"""

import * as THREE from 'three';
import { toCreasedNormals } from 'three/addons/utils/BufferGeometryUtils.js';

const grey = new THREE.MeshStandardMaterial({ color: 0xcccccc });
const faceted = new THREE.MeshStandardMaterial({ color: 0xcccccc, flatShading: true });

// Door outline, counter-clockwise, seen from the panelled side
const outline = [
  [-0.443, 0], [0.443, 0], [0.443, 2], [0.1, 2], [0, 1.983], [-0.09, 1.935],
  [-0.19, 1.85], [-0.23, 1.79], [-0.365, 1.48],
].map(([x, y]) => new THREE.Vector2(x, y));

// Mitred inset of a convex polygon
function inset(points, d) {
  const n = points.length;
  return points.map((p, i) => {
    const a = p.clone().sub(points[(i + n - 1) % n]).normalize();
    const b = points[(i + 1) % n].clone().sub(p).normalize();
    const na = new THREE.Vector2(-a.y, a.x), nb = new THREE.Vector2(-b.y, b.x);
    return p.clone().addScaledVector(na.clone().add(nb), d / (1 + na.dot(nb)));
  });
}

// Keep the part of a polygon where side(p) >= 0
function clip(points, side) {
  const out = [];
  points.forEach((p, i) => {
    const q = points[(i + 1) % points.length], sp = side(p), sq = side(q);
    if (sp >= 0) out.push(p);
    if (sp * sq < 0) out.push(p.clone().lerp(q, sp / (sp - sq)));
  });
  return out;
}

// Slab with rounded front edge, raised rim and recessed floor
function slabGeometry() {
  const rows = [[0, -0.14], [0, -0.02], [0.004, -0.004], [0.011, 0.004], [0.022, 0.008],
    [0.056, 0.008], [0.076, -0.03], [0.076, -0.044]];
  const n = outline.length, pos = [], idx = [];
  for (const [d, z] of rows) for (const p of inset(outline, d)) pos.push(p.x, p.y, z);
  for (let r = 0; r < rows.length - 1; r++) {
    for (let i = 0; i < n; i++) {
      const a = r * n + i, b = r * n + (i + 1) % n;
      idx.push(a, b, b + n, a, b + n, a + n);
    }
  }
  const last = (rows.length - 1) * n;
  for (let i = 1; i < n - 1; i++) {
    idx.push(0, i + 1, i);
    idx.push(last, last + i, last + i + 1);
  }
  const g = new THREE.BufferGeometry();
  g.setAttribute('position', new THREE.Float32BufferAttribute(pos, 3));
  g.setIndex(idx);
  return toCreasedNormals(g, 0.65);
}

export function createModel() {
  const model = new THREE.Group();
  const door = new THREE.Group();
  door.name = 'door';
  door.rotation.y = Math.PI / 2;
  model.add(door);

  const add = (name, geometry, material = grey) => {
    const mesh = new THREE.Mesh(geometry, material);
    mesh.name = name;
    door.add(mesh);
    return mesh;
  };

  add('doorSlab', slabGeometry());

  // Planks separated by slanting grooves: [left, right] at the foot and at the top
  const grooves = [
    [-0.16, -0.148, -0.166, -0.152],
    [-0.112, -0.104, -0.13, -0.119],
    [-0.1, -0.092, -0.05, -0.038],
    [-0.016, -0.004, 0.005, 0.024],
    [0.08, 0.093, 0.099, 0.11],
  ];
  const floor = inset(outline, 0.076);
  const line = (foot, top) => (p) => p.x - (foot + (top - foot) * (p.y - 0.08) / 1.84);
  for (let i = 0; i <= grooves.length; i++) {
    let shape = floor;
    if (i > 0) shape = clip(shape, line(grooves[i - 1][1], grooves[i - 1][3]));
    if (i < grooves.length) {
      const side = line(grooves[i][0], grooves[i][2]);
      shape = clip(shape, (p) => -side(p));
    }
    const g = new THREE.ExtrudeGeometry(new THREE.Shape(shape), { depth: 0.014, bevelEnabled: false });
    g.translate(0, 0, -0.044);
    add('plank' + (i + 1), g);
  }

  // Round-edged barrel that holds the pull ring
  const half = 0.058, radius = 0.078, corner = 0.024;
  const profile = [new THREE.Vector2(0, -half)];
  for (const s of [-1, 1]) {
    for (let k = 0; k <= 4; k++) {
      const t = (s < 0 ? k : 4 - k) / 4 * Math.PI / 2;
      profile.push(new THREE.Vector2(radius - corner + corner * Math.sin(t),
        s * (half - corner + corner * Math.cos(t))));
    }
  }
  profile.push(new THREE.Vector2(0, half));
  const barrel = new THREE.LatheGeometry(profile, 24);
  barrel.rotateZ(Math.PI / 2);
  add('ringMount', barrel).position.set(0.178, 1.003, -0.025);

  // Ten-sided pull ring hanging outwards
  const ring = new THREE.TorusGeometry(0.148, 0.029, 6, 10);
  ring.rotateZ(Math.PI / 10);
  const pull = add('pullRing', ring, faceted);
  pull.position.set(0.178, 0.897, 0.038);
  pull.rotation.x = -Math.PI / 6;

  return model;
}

"""

How to complete this task: Write out the complete material a second time, matching it exactly.

Completed task:
import * as THREE from 'three';
import { toCreasedNormals } from 'three/addons/utils/BufferGeometryUtils.js';

const grey = new THREE.MeshStandardMaterial({ color: 0xcccccc });
const faceted = new THREE.MeshStandardMaterial({ color: 0xcccccc, flatShading: true });

// Door outline, counter-clockwise, seen from the panelled side
const outline = [
  [-0.443, 0], [0.443, 0], [0.443, 2], [0.1, 2], [0, 1.983], [-0.09, 1.935],
  [-0.19, 1.85], [-0.23, 1.79], [-0.365, 1.48],
].map(([x, y]) => new THREE.Vector2(x, y));

// Mitred inset of a convex polygon
function inset(points, d) {
  const n = points.length;
  return points.map((p, i) => {
    const a = p.clone().sub(points[(i + n - 1) % n]).normalize();
    const b = points[(i + 1) % n].clone().sub(p).normalize();
    const na = new THREE.Vector2(-a.y, a.x), nb = new THREE.Vector2(-b.y, b.x);
    return p.clone().addScaledVector(na.clone().add(nb), d / (1 + na.dot(nb)));
  });
}

// Keep the part of a polygon where side(p) >= 0
function clip(points, side) {
  const out = [];
  points.forEach((p, i) => {
    const q = points[(i + 1) % points.length], sp = side(p), sq = side(q);
    if (sp >= 0) out.push(p);
    if (sp * sq < 0) out.push(p.clone().lerp(q, sp / (sp - sq)));
  });
  return out;
}

// Slab with rounded front edge, raised rim and recessed floor
function slabGeometry() {
  const rows = [[0, -0.14], [0, -0.02], [0.004, -0.004], [0.011, 0.004], [0.022, 0.008],
    [0.056, 0.008], [0.076, -0.03], [0.076, -0.044]];
  const n = outline.length, pos = [], idx = [];
  for (const [d, z] of rows) for (const p of inset(outline, d)) pos.push(p.x, p.y, z);
  for (let r = 0; r < rows.length - 1; r++) {
    for (let i = 0; i < n; i++) {
      const a = r * n + i, b = r * n + (i + 1) % n;
      idx.push(a, b, b + n, a, b + n, a + n);
    }
  }
  const last = (rows.length - 1) * n;
  for (let i = 1; i < n - 1; i++) {
    idx.push(0, i + 1, i);
    idx.push(last, last + i, last + i + 1);
  }
  const g = new THREE.BufferGeometry();
  g.setAttribute('position', new THREE.Float32BufferAttribute(pos, 3));
  g.setIndex(idx);
  return toCreasedNormals(g, 0.65);
}

export function createModel() {
  const model = new THREE.Group();
  const door = new THREE.Group();
  door.name = 'door';
  door.rotation.y = Math.PI / 2;
  model.add(door);

  const add = (name, geometry, material = grey) => {
    const mesh = new THREE.Mesh(geometry, material);
    mesh.name = name;
    door.add(mesh);
    return mesh;
  };

  add('doorSlab', slabGeometry());

  // Planks separated by slanting grooves: [left, right] at the foot and at the top
  const grooves = [
    [-0.16, -0.148, -0.166, -0.152],
    [-0.112, -0.104, -0.13, -0.119],
    [-0.1, -0.092, -0.05, -0.038],
    [-0.016, -0.004, 0.005, 0.024],
    [0.08, 0.093, 0.099, 0.11],
  ];
  const floor = inset(outline, 0.076);
  const line = (foot, top) => (p) => p.x - (foot + (top - foot) * (p.y - 0.08) / 1.84);
  for (let i = 0; i <= grooves.length; i++) {
    let shape = floor;
    if (i > 0) shape = clip(shape, line(grooves[i - 1][1], grooves[i - 1][3]));
    if (i < grooves.length) {
      const side = line(grooves[i][0], grooves[i][2]);
      shape = clip(shape, (p) => -side(p));
    }
    const g = new THREE.ExtrudeGeometry(new THREE.Shape(shape), { depth: 0.014, bevelEnabled: false });
    g.translate(0, 0, -0.044);
    add('plank' + (i + 1), g);
  }

  // Round-edged barrel that holds the pull ring
  const half = 0.058, radius = 0.078, corner = 0.024;
  const profile = [new THREE.Vector2(0, -half)];
  for (const s of [-1, 1]) {
    for (let k = 0; k <= 4; k++) {
      const t = (s < 0 ? k : 4 - k) / 4 * Math.PI / 2;
      profile.push(new THREE.Vector2(radius - corner + corner * Math.sin(t),
        s * (half - corner + corner * Math.cos(t))));
    }
  }
  profile.push(new THREE.Vector2(0, half));
  const barrel = new THREE.LatheGeometry(profile, 24);
  barrel.rotateZ(Math.PI / 2);
  add('ringMount', barrel).position.set(0.178, 1.003, -0.025);

  // Ten-sided pull ring hanging outwards
  const ring = new THREE.TorusGeometry(0.148, 0.029, 6, 10);
  ring.rotateZ(Math.PI / 10);
  const pull = add('pullRing', ring, faceted);
  pull.position.set(0.178, 0.897, 0.038);
  pull.rotation.x = -Math.PI / 6;

  return model;
}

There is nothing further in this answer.